## Exercise goal
Would you repeat the listing below verbatim and drop the images?

((

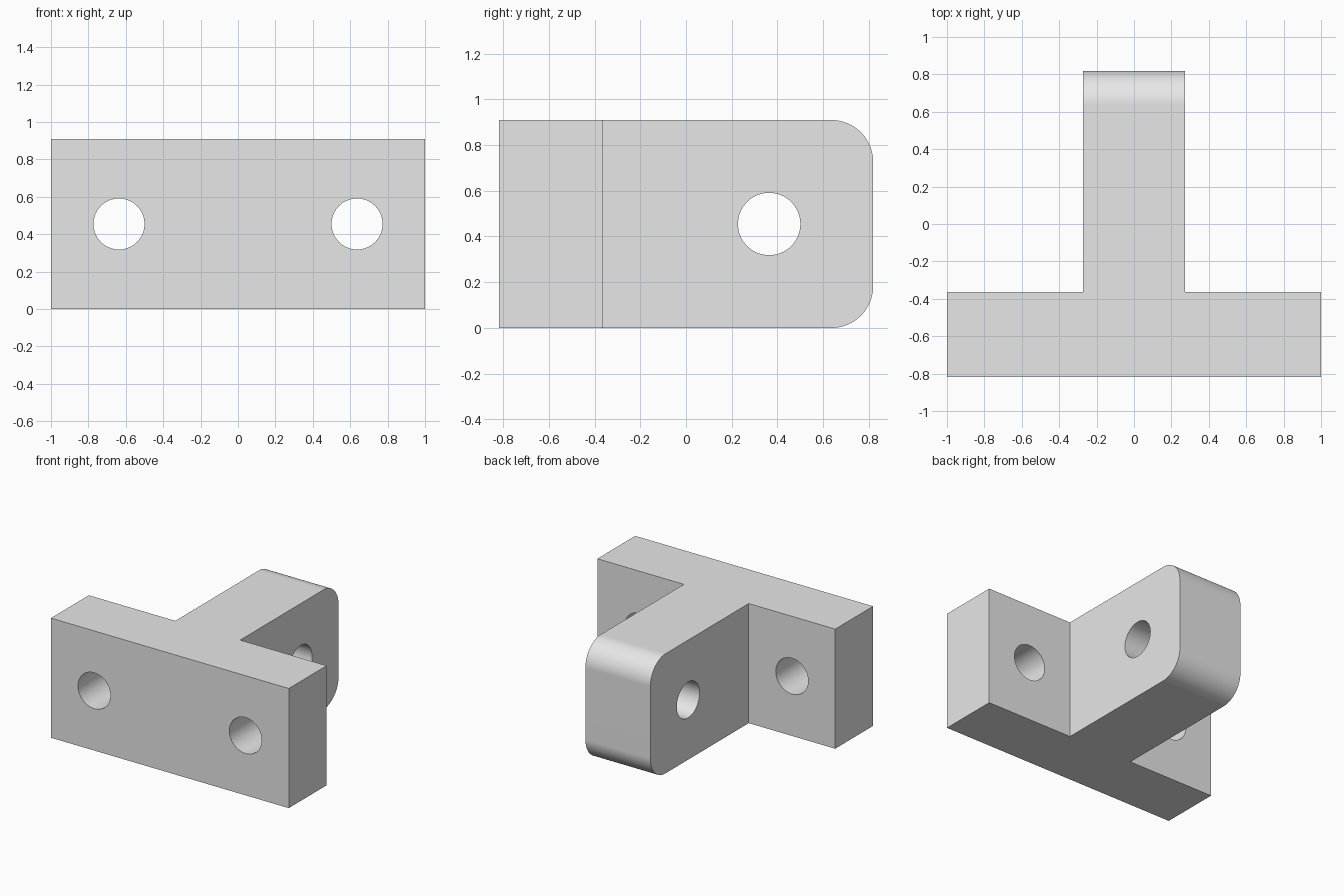
import bpy
import bmesh
from math import pi, radians

cube = bpy.data.objects.get("Cube")
if cube:
    bpy.data.objects.remove(cube, do_unlink=True)

# Dimensions in modelling units, scaled so the plate is 2 wide
U = 2 / 22
HEIGHT = 10 * U
FRONT, PLATE_BACK, BACK = -9 * U, -4 * U, 9 * U
PLATE_HALF, WEB_HALF = 11 * U, 3 * U
CORNER, HOLE = 2 * U, 1.5 * U

grey = bpy.data.materials.new("light grey")
grey.use_nodes = True
grey.diffuse_color = (0.8, 0.8, 0.8, 1)
grey.node_tree.nodes["Principled BSDF"].inputs["Base Color"].default_value = (0.8, 0.8, 0.8, 1)

# T-shaped body extruded upward from its half outline
half = [(PLATE_HALF, FRONT), (PLATE_HALF, PLATE_BACK),
        (WEB_HALF, PLATE_BACK), (WEB_HALF, BACK)]
outline = half + [(-x, y) for x, y in reversed(half)]
bm = bmesh.new()
base = bm.faces.new([bm.verts.new((x, y, 0)) for x, y in outline])
top = bmesh.ops.extrude_face_region(bm, geom=[base])["geom"]
bmesh.ops.translate(bm, vec=(0, 0, HEIGHT),
                    verts=[v for v in top if isinstance(v, bmesh.types.BMVert)])
bmesh.ops.recalc_face_normals(bm, faces=bm.faces)

# Rounded upper and lower corners at the end of the web
ends = [e for e in bm.edges
        if all(v.co.y > BACK - 0.001 for v in e.verts)
        and abs(e.verts[0].co.z - e.verts[1].co.z) < 0.001]
bmesh.ops.bevel(bm, geom=ends, offset=CORNER, offset_type='OFFSET',
                segments=16, profile=0.5, affect='EDGES')
mesh = bpy.data.meshes.new("t_bracket")
bm.to_mesh(mesh)
bm.free()
mesh.materials.append(grey)
bracket = bpy.data.objects.new("t_bracket", mesh)
bpy.context.collection.objects.link(bracket)


def activate(obj):
    bpy.ops.object.select_all(action='DESELECT')
    obj.select_set(True)
    bpy.context.view_layer.objects.active = obj


def drill(x, y, depth, rotation):
    """Cut a round hole through the bracket."""
    bpy.ops.mesh.primitive_cylinder_add(vertices=64, radius=HOLE, depth=depth,
                                        location=(x, y, HEIGHT / 2), rotation=rotation)
    cutter = bpy.context.object
    cutter.name = "hole_cutter"
    cutter.hide_render = True
    cutter.data.materials.append(grey)
    activate(bracket)
    mod = bracket.modifiers.new("hole", 'BOOLEAN')
    mod.operation = 'DIFFERENCE'
    mod.solver = 'EXACT'
    mod.object = cutter
    bpy.ops.object.modifier_apply(modifier=mod.name)
    bpy.data.objects.remove(cutter, do_unlink=True)


# Two holes through the plate, one across the web
for side in (-1, 1):
    drill(side * 7 * U, (FRONT + PLATE_BACK) / 2, 7 * U, (pi / 2, 0, 0))
drill(0, 4 * U, 8 * U, (0, pi / 2, 0))

# Smooth curved walls, flat large faces
activate(bracket)
bpy.ops.object.shade_smooth_by_angle(angle=radians(30))
weighted = bracket.modifiers.new("flat_faces", 'WEIGHTED_NORMAL')
weighted.keep_sharp = True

))

## Final answer
import bpy
import bmesh
from math import pi, radians

cube = bpy.data.objects.get("Cube")
if cube:
    bpy.data.objects.remove(cube, do_unlink=True)

# Dimensions in modelling units, scaled so the plate is 2 wide
U = 2 / 22
HEIGHT = 10 * U
FRONT, PLATE_BACK, BACK = -9 * U, -4 * U, 9 * U
PLATE_HALF, WEB_HALF = 11 * U, 3 * U
CORNER, HOLE = 2 * U, 1.5 * U

grey = bpy.data.materials.new("light grey")
grey.use_nodes = True
grey.diffuse_color = (0.8, 0.8, 0.8, 1)
grey.node_tree.nodes["Principled BSDF"].inputs["Base Color"].default_value = (0.8, 0.8, 0.8, 1)

# T-shaped body extruded upward from its half outline
half = [(PLATE_HALF, FRONT), (PLATE_HALF, PLATE_BACK),
        (WEB_HALF, PLATE_BACK), (WEB_HALF, BACK)]
outline = half + [(-x, y) for x, y in reversed(half)]
bm = bmesh.new()
base = bm.faces.new([bm.verts.new((x, y, 0)) for x, y in outline])
top = bmesh.ops.extrude_face_region(bm, geom=[base])["geom"]
bmesh.ops.translate(bm, vec=(0, 0, HEIGHT),
                    verts=[v for v in top if isinstance(v, bmesh.types.BMVert)])
bmesh.ops.recalc_face_normals(bm, faces=bm.faces)

# Rounded upper and lower corners at the end of the web
ends = [e for e in bm.edges
        if all(v.co.y > BACK - 0.001 for v in e.verts)
        and abs(e.verts[0].co.z - e.verts[1].co.z) < 0.001]
bmesh.ops.bevel(bm, geom=ends, offset=CORNER, offset_type='OFFSET',
                segments=16, profile=0.5, affect='EDGES')
mesh = bpy.data.meshes.new("t_bracket")
bm.to_mesh(mesh)
bm.free()
mesh.materials.append(grey)
bracket = bpy.data.objects.new("t_bracket", mesh)
bpy.context.collection.objects.link(bracket)


def activate(obj):
    bpy.ops.object.select_all(action='DESELECT')
    obj.select_set(True)
    bpy.context.view_layer.objects.active = obj


def drill(x, y, depth, rotation):
    """Cut a round hole through the bracket."""
    bpy.ops.mesh.primitive_cylinder_add(vertices=64, radius=HOLE, depth=depth,
                                        location=(x, y, HEIGHT / 2), rotation=rotation)
    cutter = bpy.context.object
    cutter.name = "hole_cutter"
    cutter.hide_render = True
    cutter.data.materials.append(grey)
    activate(bracket)
    mod = bracket.modifiers.new("hole", 'BOOLEAN')
    mod.operation = 'DIFFERENCE'
    mod.solver = 'EXACT'
    mod.object = cutter
    bpy.ops.object.modifier_apply(modifier=mod.name)
    bpy.data.objects.remove(cutter, do_unlink=True)


# Two holes through the plate, one across the web
for side in (-1, 1):
    drill(side * 7 * U, (FRONT + PLATE_BACK) / 2, 7 * U, (pi / 2, 0, 0))
drill(0, 4 * U, 8 * U, (0, pi / 2, 0))

# Smooth curved walls, flat large faces
activate(bracket)
bpy.ops.object.shade_smooth_by_angle(angle=radians(30))
weighted = bracket.modifiers.new("flat_faces", 'WEIGHTED_NORMAL')
weighted.keep_sharp = True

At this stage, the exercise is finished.